The Office of Government Ethics (OGE) has changed an internal policy which previously kept staff members from accepting anonymous donations from lobbyists for their legal defense funds.
White House staff members, such as the ones currently embroiled in Robert Mueller’s Russia-Trump campaign investigation, may now receive donations from these lobbyists, a reversal of a previously understood guideline dating back to President Clinton’s time in office.
“It’s very depressing,” said Walter Shaub, who ran the OGE until resigning last July, partly over his frustration with the Trump administration disregard for ethical concerns. “It’s unseemly for the ethics office to be doing something sneaky like that.”
Shaub wrote on Twitter the change in guidelines “disgusts” him.
This story disgusts me. I was hoping it was a technical website glitch. But the acting Director doesn't feel you deserve any answer, America https://t.co/qVpJXx1ziW
— Walter Shaub (@waltshaub) September 14, 2017
Current Trump officials with legal defense funds tied to Mueller’s investigation include Trump, Vice President Mike Pence, senior adviser Jared Kushner, White House Counsel Don McGahn, and White House Communications Director Hope Hicks.
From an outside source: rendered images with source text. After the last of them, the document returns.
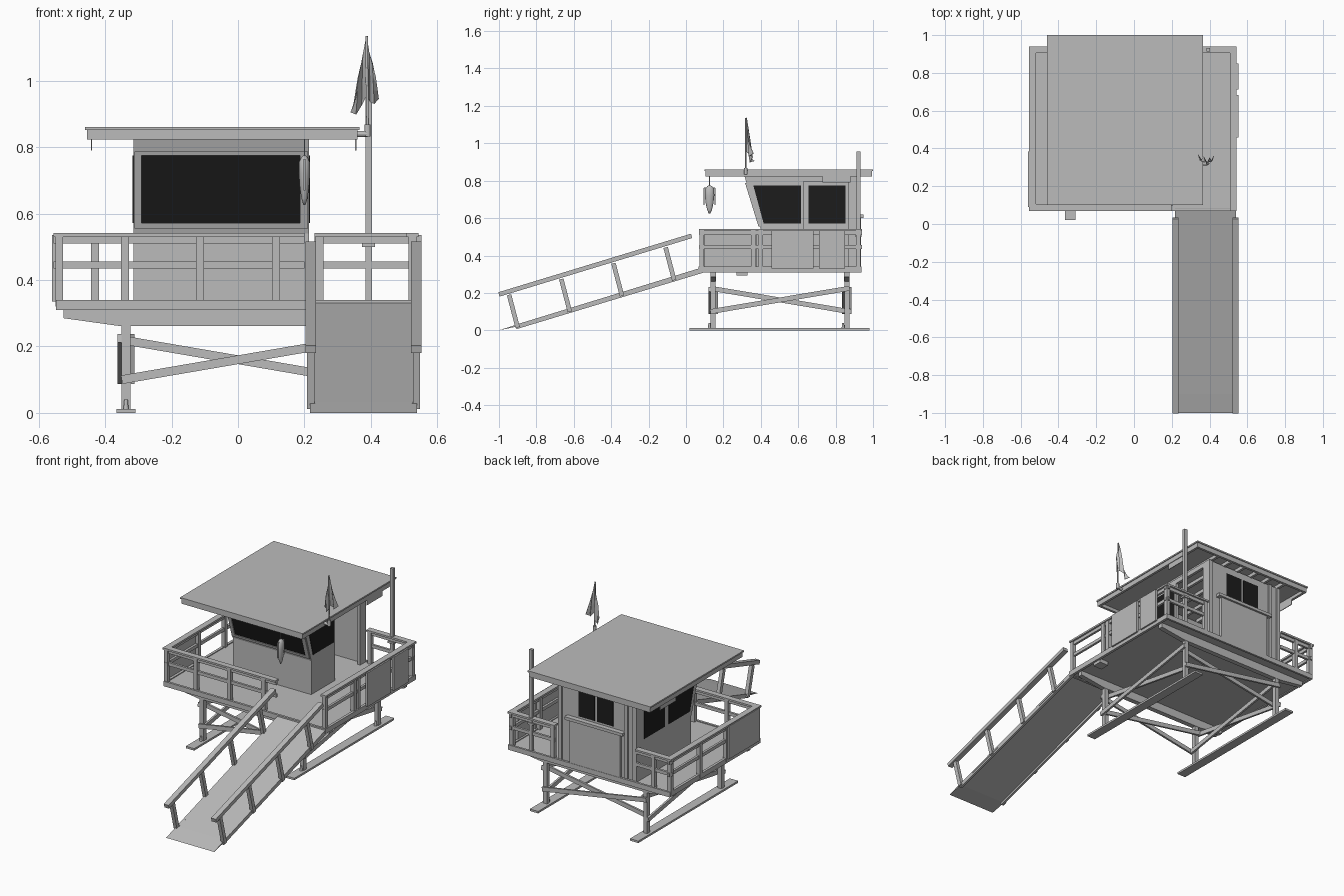
import bpy, bmesh, math
from mathutils import Vector, Matrix

if "Cube" in bpy.data.objects:
    bpy.data.objects.remove(bpy.data.objects["Cube"])


def material(name, v):
    m = bpy.data.materials.new(name)
    m.diffuse_color = (v, v, v, 1)
    m.use_nodes = True
    m.node_tree.nodes["Principled BSDF"].inputs["Base Color"].default_value = m.diffuse_color
    return m


GREY = material("painted_grey", 0.5)
BLACK = material("black_glass", 0.012)


def finish(name, bm, mat=GREY):
    bmesh.ops.recalc_face_normals(bm, faces=bm.faces)
    me = bpy.data.meshes.new(name)
    bm.to_mesh(me)
    bm.free()
    me.materials.append(mat)
    ob = bpy.data.objects.new(name, me)
    bpy.context.collection.objects.link(ob)
    return ob


def box(name, x, y, z, mat=GREY):
    """Box from (min, max) ranges."""
    bm = bmesh.new()
    bmesh.ops.create_cube(bm, size=1)
    for v in bm.verts:
        v.co = [r[0] + (c + 0.5) * (r[1] - r[0]) for r, c in zip((x, y, z), v.co)]
    return finish(name, bm, mat)


def prism(name, pts, a, b, axis="x", mat=GREY):
    """Side profile extruded along x (points y,z) or y (points x,z)."""
    bm = bmesh.new()
    put = (lambda p, t: (t, p[0], p[1])) if axis == "x" else (lambda p, t: (p[0], t, p[1]))
    lo = [bm.verts.new(put(p, a)) for p in pts]
    hi = [bm.verts.new(put(p, b)) for p in pts]
    bm.faces.new(lo)
    bm.faces.new(hi)
    for i in range(len(pts)):
        j = (i + 1) % len(pts)
        bm.faces.new((lo[i], lo[j], hi[j], hi[i]))
    return finish(name, bm, mat)


def beam(name, p, q, w, h):
    """Straight timber between two points; w is horizontal, h is across."""
    p, q = Vector(p), Vector(q)
    d = (q - p).normalized()
    side = d.cross(Vector((0, 0, 1)))
    side = side.normalized() if side.length > 1e-4 else Vector((1, 0, 0))
    up = side.cross(d)
    bm = bmesh.new()
    bmesh.ops.create_cube(bm, size=1)
    mid = (p + q) / 2
    for v in bm.verts:
        v.co = mid + side * v.co.x * w + d * v.co.y * (q - p).length + up * v.co.z * h
    return finish(name, bm)


def tube(name, p, q, r1, r2=None, seg=12):
    p, q = Vector(p), Vector(q)
    bm = bmesh.new()
    rot = (q - p).to_track_quat("Z", "Y").to_matrix().to_4x4()
    bmesh.ops.create_cone(bm, cap_ends=True, segments=seg, radius1=r1, radius2=r1 if r2 is None else r2,
                          depth=(q - p).length, matrix=Matrix.Translation((p + q) / 2) @ rot)
    return finish(name, bm)


# Skids, legs and tapered floor beams
for s in (-1, 1):
    cx = s * 0.337
    box("skid", (cx - 0.028, cx + 0.028), (0.02, 0.98), (0, 0.012))
    for y in (0.145, 0.86):
        box("leg", (cx - 0.013, cx + 0.013), (y - 0.013, y + 0.013), (0.01, 0.31))
        tube("foot_bolt", (cx, y - 0.02, 0.012), (cx, y - 0.02, 0.04), 0.008, 0.005)
    # side cross braces, one on each face of the legs
    for o, z0, z1 in ((0.019, 0.1, 0.225), (-0.019, 0.225, 0.1)):
        beam("side_brace", (cx + o, 0.13, z0), (cx + o, 0.875, z1), 0.012, 0.026)
for y in (0.145, 0.86):
    for o, z0, z1 in ((-0.019, 0.1, 0.22), (0.019, 0.22, 0.1)):
        beam("end_brace", (-0.35, y + o, z0), (0.35, y + o, z1), 0.012, 0.026)
    prism("floor_beam", [(-0.525, 0.312), (-0.525, 0.285), (-0.36, 0.262), (0.36, 0.262),
                         (0.525, 0.285), (0.525, 0.312)], y - 0.015, y + 0.015, "y")

# Deck with edge boards
box("deck", (-0.535, 0.53), (0.08, 0.93), (0.315, 0.335))
box("deck_edge_front", (-0.545, 0.54), (0.068, 0.082), (0.31, 0.34))
box("deck_edge_back", (-0.545, 0.54), (0.925, 0.938), (0.31, 0.34))
box("deck_edge_left", (-0.548, -0.532), (0.068, 0.938), (0.31, 0.34))
box("deck_edge_right", (0.526, 0.542), (0.068, 0.938), (0.31, 0.34))
box("deck_bracket", (0.47, 0.53), (0.27, 0.33), (0.292, 0.316))

# Railings: cap plank, top board, middle board and posts
def railing(name, a, b, posts):
    (x0, y0), (x1, y1) = a, b
    along_x = y0 == y1
    for part, w, lo, hi in (("cap", 0.018, 0.53, 0.541), ("top_board", 0.007, 0.51, 0.53),
                            ("middle_board", 0.007, 0.435, 0.455)):
        if along_x:
            box(name + "_" + part, (x0, x1), (y0 - w, y0 + w), (lo, hi))
        else:
            box(name + "_" + part, (x0 - w, x0 + w), (y0, y1), (lo, hi))
    for t in posts:
        px, py = (t, y0) if along_x else (x0, t)
        box(name + "_post", (px - 0.012, px + 0.012), (py - 0.012, py + 0.012), (0.32, 0.53))


railing("front_rail", (-0.555, 0.088), (0.2, 0.088), (-0.34, -0.115, 0.115))
railing("left_rail", (-0.538, 0.07), (-0.538, 0.94), (0.085, 0.385, 0.64, 0.92))
railing("right_rail", (0.525, 0.07), (0.525, 0.94), (0.085, 0.36, 0.4, 0.66, 0.92))
railing("back_left_rail", (-0.555, 0.922), (-0.315, 0.922), (-0.43,))
railing("back_right_rail", (0.23, 0.922), (0.54, 0.922), (0.245,))
box("left_rail_panel", (-0.56, -0.548), (0.09, 0.385), (0.335, 0.535))
for y in ((0.457, 0.682), (0.712, 0.85)):
    box("right_rail_panel", (0.537, 0.552), y, (0.33, 0.535))

# Cabin walls: side profile with a forward-leaning window front
L, R, T = -0.315, 0.213, 0.017
FRONT, BACK, TOP = [(0.4, 0.335), (0.4, 0.54), (0.312, 0.826)], 0.918, 0.826
prism("cabin_left_wall", FRONT + [(BACK, TOP), (BACK, 0.335)], L, L + T)
prism("cabin_right_wall", FRONT + [(0.628, TOP), (0.628, 0.335)], R - T, R)
box("cabin_door_header", (R - T, R), (0.628, 0.87), (0.797, TOP))
box("cabin_door_jamb", (R - T, R), (0.87, BACK), (0.335, TOP))
box("cabin_back_wall", (L, R), (BACK - T, BACK), (0.335, TOP))
prism("cabin_front_wall", FRONT + [(p[0] + T, p[1]) for p in reversed(FRONT)], L, R)

# Front window in its raised frame
def front_plate(name, x, z, out, depth, mat=GREY):
    f = lambda h: 0.4 - (h - 0.54) * 0.088 / 0.286 - out
    prism(name, [(f(z[0]), z[0]), (f(z[1]), z[1]), (f(z[1]) + depth, z[1]), (f(z[0]) + depth, z[0])],
          x[0], x[1], mat=mat)


front_plate("front_window", (-0.29, 0.187), (0.572, 0.775), 0.003, 0.006, BLACK)
for x in ((-0.312, -0.29), (0.187, 0.21)):
    front_plate("window_frame_side", x, (0.555, 0.787), 0.008, 0.01)
for z in ((0.555, 0.572), (0.775, 0.787)):
    front_plate("window_frame_rail", (-0.312, 0.21), z, 0.008, 0.01)

# Side windows, visible on both wall faces
slant = [(0.415, 0.572), (0.36, 0.775), (0.616, 0.775), (0.616, 0.572)]
rear = [(0.655, 0.572), (0.655, 0.775), (0.852, 0.775), (0.852, 0.572)]
for pts in (slant, rear):
    prism("left_window", pts, L - 0.003, L + T + 0.003, mat=BLACK)
prism("right_window", slant, R - T - 0.003, R + 0.003, mat=BLACK)

# Back windows, shutter panel and ledge
for x in ((-0.155, -0.045), (-0.03, 0.08)):
    box("back_window", x, (BACK - T - 0.003, BACK + 0.003), (0.63, 0.785), BLACK)
box("back_shutter", (-0.21, 0.13), (BACK, BACK + 0.018), (0.335, 0.6))
box("shutter_ledge", (-0.235, 0.155), (BACK, BACK + 0.03), (0.6, 0.618))
for x in (L, -0.255, R - 0.025):
    box("back_trim", (x, x + 0.025), (BACK, BACK + 0.008), (0.335, TOP))

# Flat roof with fascia boards, rafters and corner hooks
box("roof_sheet", (-0.46, 0.365), (0.1, 1.0), (0.852, 0.861))
for x in ((-0.455, -0.44), (0.345, 0.36)):
    box("roof_fascia_side", x, (0.105, 0.995), (0.823, 0.853))
for y in ((0.105, 0.12), (0.98, 0.995)):
    box("roof_fascia_end", (-0.455, 0.36), y, (0.823, 0.853))
box("roof_ceiling", (-0.442, 0.347), (0.118, 0.982), (0.843, 0.853))
for i in range(6):
    x = -0.3 + i * 0.099
    box("rafter", (x - 0.008, x + 0.008), (0.32, 0.98), (0.822, 0.845))
for x in (-0.441, 0.354):
    box("roof_hook", (x - 0.002, x + 0.002), (0.73, 0.88), (0.79, 0.825))

# Sloping ramp with stringers, posts and handrails
SL = (0.32 - 0.015) / (0.09 + 0.92)
ramp_z = lambda y: 0.024 + SL * (y + 0.92)
prism("ramp_plate", [(-1.0, 0.0), (-0.9, ramp_z(-0.9) + 0.003), (0.085, 0.336), (0.085, 0.322),
                     (-0.9, ramp_z(-0.9) - 0.009)], 0.217, 0.539)
for x, o in ((0.225, -0.006), (0.531, 0.006)):
    beam("ramp_stringer", (x, -0.91, 0.018), (x, 0.09, 0.018 + SL), 0.014, 0.024)
    beam("ramp_handrail", (x + o, -1.0, 0.192), (x + o, 0.03, 0.505), 0.032, 0.024)
    for i in range(4):
        y = -0.9 + i * 0.279
        z = 0.015 + SL * (y + 0.9)
        beam("ramp_post", (x + o, y, z), (x + o, y - 0.046, z + 0.175), 0.022, 0.024)

# Tall mast at the back rail
box("mast", (0.383, 0.403), (0.912, 0.932), (0.32, 0.955))
box("mast_collar", (0.373, 0.413), (0.905, 0.938), (0.5, 0.512))

# Flag with its pole, elbow holder and folded cloth
tube("flag_holder_arm", (0.355, 0.32, 0.84), (0.39, 0.32, 0.84), 0.009)
tube("flag_holder_cup", (0.39, 0.32, 0.832), (0.39, 0.32, 0.868), 0.009)
tube("flag_pole", (0.39, 0.32, 0.84), (0.387, 0.32, 1.135), 0.004)
bm = bmesh.new()
cols = [(0.338, 0.365, 0.93, 0.905), (0.355, 0.34, 1.01, 0.898), (0.372, 0.355, 1.08, 0.925),
        (0.387, 0.323, 1.138, 0.955), (0.398, 0.35, 1.085, 0.935), (0.41, 0.335, 1.05, 0.93),
        (0.424, 0.36, 1.012, 0.945)]
rows = []
for x, y, zt, zb in cols:
    rows.append([bm.verts.new((0.387 + (x - 0.387) * (0.75 + 0.25 * t), 0.322 + (y - 0.322) * (0.3 + 0.7 * t),
                               zt + (zb - zt) * t)) for t in (0, 0.33, 0.66, 1)])
for a, b in zip(rows, rows[1:]):
    for i in range(3):
        bm.faces.new((a[i], a[i + 1], b[i + 1], b[i]))
flag = finish("flag_cloth", bm)
flag.modifiers.new("thickness", "SOLIDIFY").thickness = 0.003

# Rescue float hanging under the roof edge: turned profile with handles
bm = bmesh.new()
prof = [(0.004, 0.625), (0.012, 0.645), (0.019, 0.68), (0.023, 0.72), (0.022, 0.755), (0.012, 0.77), (0.004, 0.775)]
rings = [[bm.verts.new((0.2 + 0.75 * r * math.cos(k * math.tau / 16), 0.126 + 1.1 * r * math.sin(k * math.tau / 16), z))
          for k in range(16)] for r, z in prof]
for a, b in zip(rings, rings[1:]):
    for k in range(16):
        bm.faces.new((a[k], a[k - 1], b[k - 1], b[k]))
bm.faces.new(rings[0])
bm.faces.new(rings[-1])
rescue = finish("rescue_float", bm)
for p in rescue.data.polygons:
    p.use_smooth = True
tube("float_cord", (0.2, 0.126, 0.77), (0.2, 0.126, 0.845), 0.002, seg=6)
for s in (-1, 1):
    beam("float_handle", (0.2, 0.126 + s * 0.029, 0.67), (0.2, 0.126 + s * 0.029, 0.76), 0.006, 0.006)
    beam("float_handle_end", (0.2, 0.126, 0.76), (0.2, 0.126 + s * 0.03, 0.76), 0.006, 0.006)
Assuming they’re employing top dollar lawyers, legal fees could add up to as much as $1,500 an hour.
“You can picture a whole army of people with business before the government willing to step in here and make [the debt] go away,” said Marilyn Glynn, who ran the OGE during the Bush administration and worked in the office for 17 years.
The White House said that it was not changing OGE policy, but rather enforcing the correct language of preexisting policy.
“This is another example of Walter Shaub — who has no direct knowledge of anything the White House is doing or assisting with — trying to make himself feel relevant,” said Lindsay Walters, spokeswoman for the White House.